Benning played the third most number of minutes amongst defensemen in Edmonton last year, as well as was third on the team in hits and was second in rebounds created. These are all numbers that show to me that he is ready to take a step forward heading into this season, solidifying his spot in the second pairing.
He was third on the team in giveaways so there is some cleaning up that needs to be done in his game, but for a player entering his third year in the NHL I’m excited to see what steps he can take forward this year.
Third Pairing: Russell-Bouchard
Kris Russell had what some may call a horrible 2017-18 season. I try to look at things from a positive perspective and while I agree he had a bad year I don’t think you can write him off. Russell was put it positions that seemed unnatural to him at times last year with injuries plaguing the team early.
He is a natural right-side defensemen but I think he plays better on the left side, opposite his shooting side. Russell is entering the second year of a four-year deal worth $16 million so while I agree that he may be a bit overpaid, I think it would be foolish to consider him not a worthy piece.
Russell played in 78 games last year and put up 21 points (4G-17A) his highest in the past four years. He’s a good defender if he can keep the play in front of him and of course as everyone knows can block shots like no one else. His 189 blocked shots were the most on the team with second place going to Darnell Nurse with 113.
Russell can be a physical presence despite his small stature, finishing fourth on the team in hits with 87 but his team leading 64 giveaways is something that needs work.
Overall, I think the biggest downfall to Russell’s game last year was him having the second most amount of minutes of any Oilers d-man. He belongs in the third pairing and if played out of that he will struggle.
For years I have always hated the idea of playing a rookie before they were ready for big game action. With Andrei Sekera going down for what can be assumed the year with a torn achilles the Oilers are very thin on options to plug in his spot.
The difference between most rookies and Bouchard is uncanny. This young Oakville Ontario native was the most NHL-ready defensemen in this year’s draft and at times looked like a man amongst boys last year with the London Knights.
Bouchard was a main component to the Knights finishing with 99 points last year and making the playoffs late. He was 7th in the team in scoring and 6th in the playoffs. Bouchard put up 87 points on the year (25G-62A) and 5 points in the playoffs.
At 6’2” 193lbs Bouchard brings size to the blue-line and it’s hoped that one day his heavy right-handed shot can be one that leads the powerplay unit. Bouchard’s passing ability is something to marvel at and could already help and Oilers powerplay unit that finished last in the league at 14.8%.
Again, forcing a rookie into a spot they’re not ready for is never ideal, as the Oilers have learned over the years. But they have finally found one that will be ready for the challenge and thrive on the third pairing with a veteran partner to help him out.
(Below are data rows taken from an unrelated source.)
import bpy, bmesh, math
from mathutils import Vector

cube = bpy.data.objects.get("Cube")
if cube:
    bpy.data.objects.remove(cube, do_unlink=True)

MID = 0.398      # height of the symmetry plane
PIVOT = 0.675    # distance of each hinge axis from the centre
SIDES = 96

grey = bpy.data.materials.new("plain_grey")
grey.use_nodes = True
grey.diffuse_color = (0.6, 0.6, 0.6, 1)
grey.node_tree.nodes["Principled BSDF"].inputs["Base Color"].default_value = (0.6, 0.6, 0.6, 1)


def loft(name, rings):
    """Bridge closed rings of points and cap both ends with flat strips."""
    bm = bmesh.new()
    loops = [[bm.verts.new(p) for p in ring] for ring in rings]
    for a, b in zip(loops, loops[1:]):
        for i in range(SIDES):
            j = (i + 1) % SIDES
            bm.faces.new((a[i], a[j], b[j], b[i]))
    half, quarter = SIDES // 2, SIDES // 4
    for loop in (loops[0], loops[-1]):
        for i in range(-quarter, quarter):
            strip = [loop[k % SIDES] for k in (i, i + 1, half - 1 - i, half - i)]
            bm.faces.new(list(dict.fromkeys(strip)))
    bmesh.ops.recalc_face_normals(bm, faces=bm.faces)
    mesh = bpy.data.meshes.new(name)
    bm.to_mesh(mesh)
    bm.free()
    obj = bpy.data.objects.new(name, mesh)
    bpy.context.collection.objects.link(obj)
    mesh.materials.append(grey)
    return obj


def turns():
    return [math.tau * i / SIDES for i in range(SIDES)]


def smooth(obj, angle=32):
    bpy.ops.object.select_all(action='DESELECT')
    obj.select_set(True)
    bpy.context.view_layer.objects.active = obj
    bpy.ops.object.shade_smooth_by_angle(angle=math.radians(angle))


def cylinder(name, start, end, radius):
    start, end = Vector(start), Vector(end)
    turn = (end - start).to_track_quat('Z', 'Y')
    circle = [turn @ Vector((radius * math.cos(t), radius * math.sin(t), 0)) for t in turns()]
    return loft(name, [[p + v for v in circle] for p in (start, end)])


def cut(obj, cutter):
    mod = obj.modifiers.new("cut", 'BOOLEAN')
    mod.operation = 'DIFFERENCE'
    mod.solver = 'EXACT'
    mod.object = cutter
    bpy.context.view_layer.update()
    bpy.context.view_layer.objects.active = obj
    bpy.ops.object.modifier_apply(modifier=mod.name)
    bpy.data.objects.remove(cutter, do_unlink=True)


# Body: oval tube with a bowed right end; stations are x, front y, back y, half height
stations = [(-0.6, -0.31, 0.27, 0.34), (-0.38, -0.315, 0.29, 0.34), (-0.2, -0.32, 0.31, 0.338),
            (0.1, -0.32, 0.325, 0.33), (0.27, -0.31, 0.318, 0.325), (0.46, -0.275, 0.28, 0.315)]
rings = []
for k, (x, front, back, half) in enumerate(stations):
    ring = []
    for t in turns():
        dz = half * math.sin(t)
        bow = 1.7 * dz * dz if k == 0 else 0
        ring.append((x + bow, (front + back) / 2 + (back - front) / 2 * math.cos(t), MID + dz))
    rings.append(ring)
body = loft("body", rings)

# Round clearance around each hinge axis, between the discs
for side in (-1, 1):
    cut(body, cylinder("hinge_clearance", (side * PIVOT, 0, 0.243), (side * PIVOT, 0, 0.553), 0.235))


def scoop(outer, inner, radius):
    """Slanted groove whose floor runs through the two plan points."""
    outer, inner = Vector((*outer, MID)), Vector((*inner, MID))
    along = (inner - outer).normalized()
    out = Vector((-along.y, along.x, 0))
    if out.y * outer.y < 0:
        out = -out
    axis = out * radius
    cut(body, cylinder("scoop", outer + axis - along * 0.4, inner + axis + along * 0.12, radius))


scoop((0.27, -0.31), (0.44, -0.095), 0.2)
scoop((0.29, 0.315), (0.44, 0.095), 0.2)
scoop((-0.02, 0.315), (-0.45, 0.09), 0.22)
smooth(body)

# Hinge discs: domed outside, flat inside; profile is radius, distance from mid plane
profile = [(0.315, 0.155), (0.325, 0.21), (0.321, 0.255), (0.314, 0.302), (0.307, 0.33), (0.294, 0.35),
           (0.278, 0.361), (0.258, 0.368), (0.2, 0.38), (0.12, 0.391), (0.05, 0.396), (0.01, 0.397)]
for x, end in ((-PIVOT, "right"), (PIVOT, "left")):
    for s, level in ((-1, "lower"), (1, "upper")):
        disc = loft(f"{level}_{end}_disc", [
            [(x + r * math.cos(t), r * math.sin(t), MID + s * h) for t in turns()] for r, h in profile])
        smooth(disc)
Other Possibilities: They aren’t many. The only other defensemen on the roster even capable of playing in the NHL for me are newly signed Kevin Gravel and Jakub Jerabek and the youngster Ethan Bear who caught some time last year.
Gravel has played a total of 70 NHL games while Jerabek only 36. Neither will make huge contributions but could fill in a pinch. Bear played in 18 games with the Oilers last year and while he had some success is still a raw prospect and needs more time in the AHL.
Let’s hope the Oilers don’t suffer too many injuries on the blue-line this year because they are paper-thin behind the top 6.
That was my lineup projections for the Edmonton Oilers going into the 2018-19 season. Hope you enjoyed it and are as excited as I am to get camp and the preseason underway, so we can see what Todd McLellan does come October 6th.